What you need to do: All of the data should be given again word for word, though the images are to be left out.

--- Material to process Enclosed Below ---

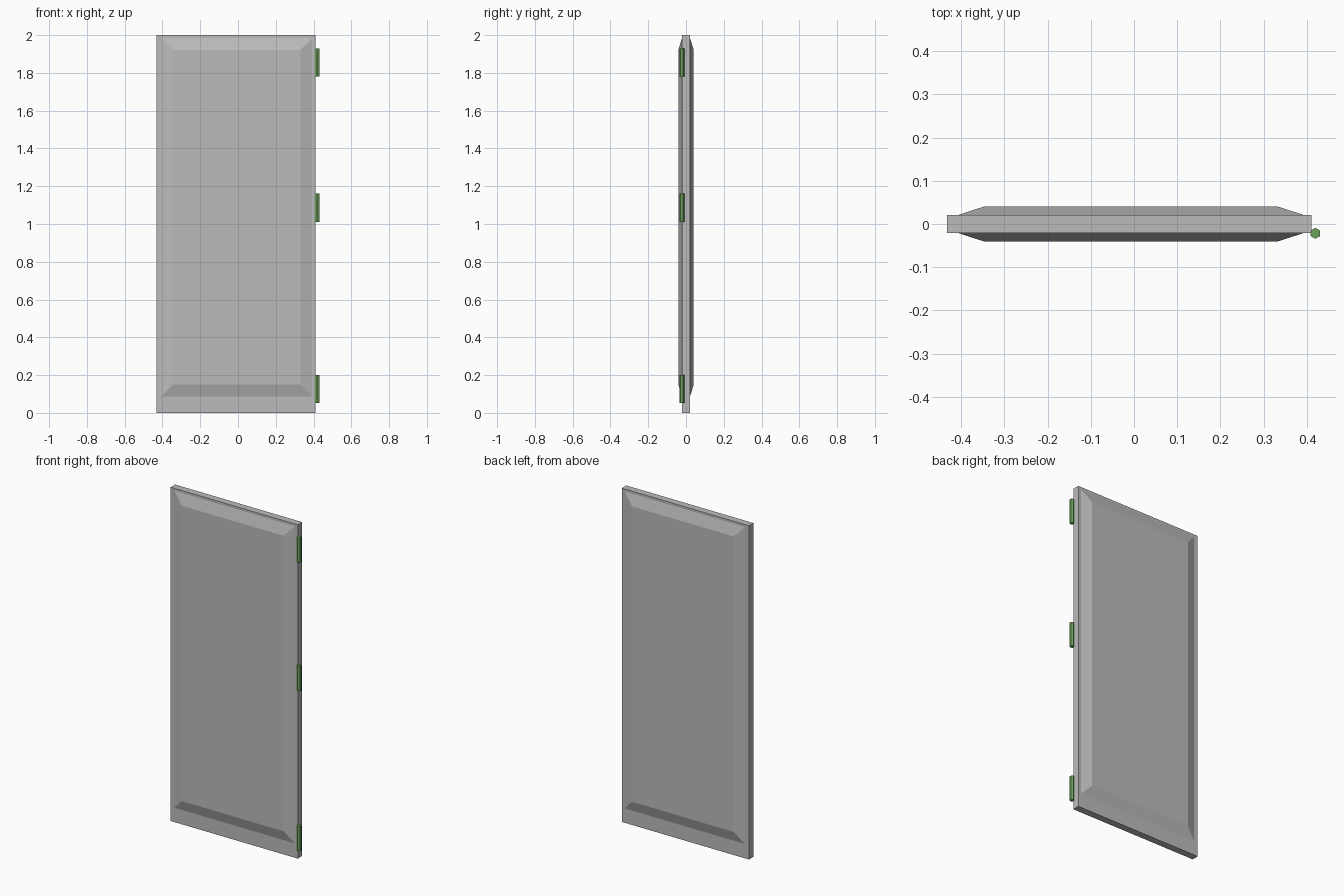
import bpy, bmesh, math
from mathutils import Matrix

if "Cube" in bpy.data.objects:
    bpy.data.objects.remove(bpy.data.objects["Cube"])


def material(name, rgb):
    m = bpy.data.materials.new(name)
    m.diffuse_color = (*rgb, 1)
    m.use_nodes = True
    m.node_tree.nodes["Principled BSDF"].inputs["Base Color"].default_value = m.diffuse_color
    return m


grey = material("door grey", (0.5, 0.5, 0.5))
green = material("hinge green", (0.147, 0.36, 0.102))


def finish(name, bm, mat):
    bmesh.ops.recalc_face_normals(bm, faces=bm.faces)
    me = bpy.data.meshes.new(name)
    bm.to_mesh(me)
    bm.free()
    me.materials.append(mat)
    ob = bpy.data.objects.new(name, me)
    bpy.context.collection.objects.link(ob)
    return ob


# Flat door slab
X0, X1, HALF = -0.432, 0.411, 0.021
bm = bmesh.new()
bmesh.ops.create_cube(bm, size=1, matrix=Matrix.Translation(((X0 + X1) / 2, 0, 1))
                      @ Matrix.Diagonal((X1 - X0, 2 * HALF, 2, 1)))
finish("door_slab", bm, grey)


# Raised panel with bevelled border on each side (open at the slab)
def panel(name, side):
    bm = bmesh.new()

    def ring(x0, x1, z0, z1, y):
        return [bm.verts.new((x, side * y, z))
                for x, z in ((x0, z0), (x1, z0), (x1, z1), (x0, z1))]

    base = ring(-0.406, 0.392, 0.086, 1.985, HALF)
    top = ring(-0.345, 0.33, 0.15, 1.92, 0.041)
    faces = [top] + [[base[i], base[i - 3], top[i - 3], top[i]] for i in range(4)]
    for f in faces:
        face = bm.faces.new(f)
    # point the open shell outwards
    bmesh.ops.recalc_face_normals(bm, faces=bm.faces)
    bm.faces.ensure_lookup_table()
    flip = bm.faces[0].normal.y * side < 0
    if flip:
        bmesh.ops.reverse_faces(bm, faces=bm.faces)
    me = bpy.data.meshes.new(name)
    bm.to_mesh(me)
    bm.free()
    me.materials.append(grey)
    bpy.context.collection.objects.link(bpy.data.objects.new(name, me))


panel("front_panel", -1)
panel("back_panel", 1)

# Three six-sided hinge barrels on the right front edge
for name, z in (("bottom", 0.126), ("middle", 1.086), ("top", 1.855)):
    bm = bmesh.new()
    bmesh.ops.create_cone(bm, cap_ends=True, segments=6, radius1=0.0127,
                          radius2=0.0127, depth=0.149,
                          matrix=Matrix.Translation((0.4195, -0.0215, z)))
    # corners face front and back
    if max(v.co.y for v in bm.verts) < -0.0215 + 0.0125:
        bmesh.ops.rotate(bm, verts=bm.verts, cent=(0.4195, -0.0215, z),
                         matrix=Matrix.Rotation(math.radians(30), 3, 'Z'))
    finish(name + "_hinge", bm, green)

--- End of Enclosed Material to process ---

Written answer:
import bpy, bmesh, math
from mathutils import Matrix

if "Cube" in bpy.data.objects:
    bpy.data.objects.remove(bpy.data.objects["Cube"])


def material(name, rgb):
    m = bpy.data.materials.new(name)
    m.diffuse_color = (*rgb, 1)
    m.use_nodes = True
    m.node_tree.nodes["Principled BSDF"].inputs["Base Color"].default_value = m.diffuse_color
    return m


grey = material("door grey", (0.5, 0.5, 0.5))
green = material("hinge green", (0.147, 0.36, 0.102))


def finish(name, bm, mat):
    bmesh.ops.recalc_face_normals(bm, faces=bm.faces)
    me = bpy.data.meshes.new(name)
    bm.to_mesh(me)
    bm.free()
    me.materials.append(mat)
    ob = bpy.data.objects.new(name, me)
    bpy.context.collection.objects.link(ob)
    return ob


# Flat door slab
X0, X1, HALF = -0.432, 0.411, 0.021
bm = bmesh.new()
bmesh.ops.create_cube(bm, size=1, matrix=Matrix.Translation(((X0 + X1) / 2, 0, 1))
                      @ Matrix.Diagonal((X1 - X0, 2 * HALF, 2, 1)))
finish("door_slab", bm, grey)


# Raised panel with bevelled border on each side (open at the slab)
def panel(name, side):
    bm = bmesh.new()

    def ring(x0, x1, z0, z1, y):
        return [bm.verts.new((x, side * y, z))
                for x, z in ((x0, z0), (x1, z0), (x1, z1), (x0, z1))]

    base = ring(-0.406, 0.392, 0.086, 1.985, HALF)
    top = ring(-0.345, 0.33, 0.15, 1.92, 0.041)
    faces = [top] + [[base[i], base[i - 3], top[i - 3], top[i]] for i in range(4)]
    for f in faces:
        face = bm.faces.new(f)
    # point the open shell outwards
    bmesh.ops.recalc_face_normals(bm, faces=bm.faces)
    bm.faces.ensure_lookup_table()
    flip = bm.faces[0].normal.y * side < 0
    if flip:
        bmesh.ops.reverse_faces(bm, faces=bm.faces)
    me = bpy.data.meshes.new(name)
    bm.to_mesh(me)
    bm.free()
    me.materials.append(grey)
    bpy.context.collection.objects.link(bpy.data.objects.new(name, me))


panel("front_panel", -1)
panel("back_panel", 1)

# Three six-sided hinge barrels on the right front edge
for name, z in (("bottom", 0.126), ("middle", 1.086), ("top", 1.855)):
    bm = bmesh.new()
    bmesh.ops.create_cone(bm, cap_ends=True, segments=6, radius1=0.0127,
                          radius2=0.0127, depth=0.149,
                          matrix=Matrix.Translation((0.4195, -0.0215, z)))
    # corners face front and back
    if max(v.co.y for v in bm.verts) < -0.0215 + 0.0125:
        bmesh.ops.rotate(bm, verts=bm.verts, cent=(0.4195, -0.0215, z),
                         matrix=Matrix.Rotation(math.radians(30), 3, 'Z'))
    finish(name + "_hinge", bm, green)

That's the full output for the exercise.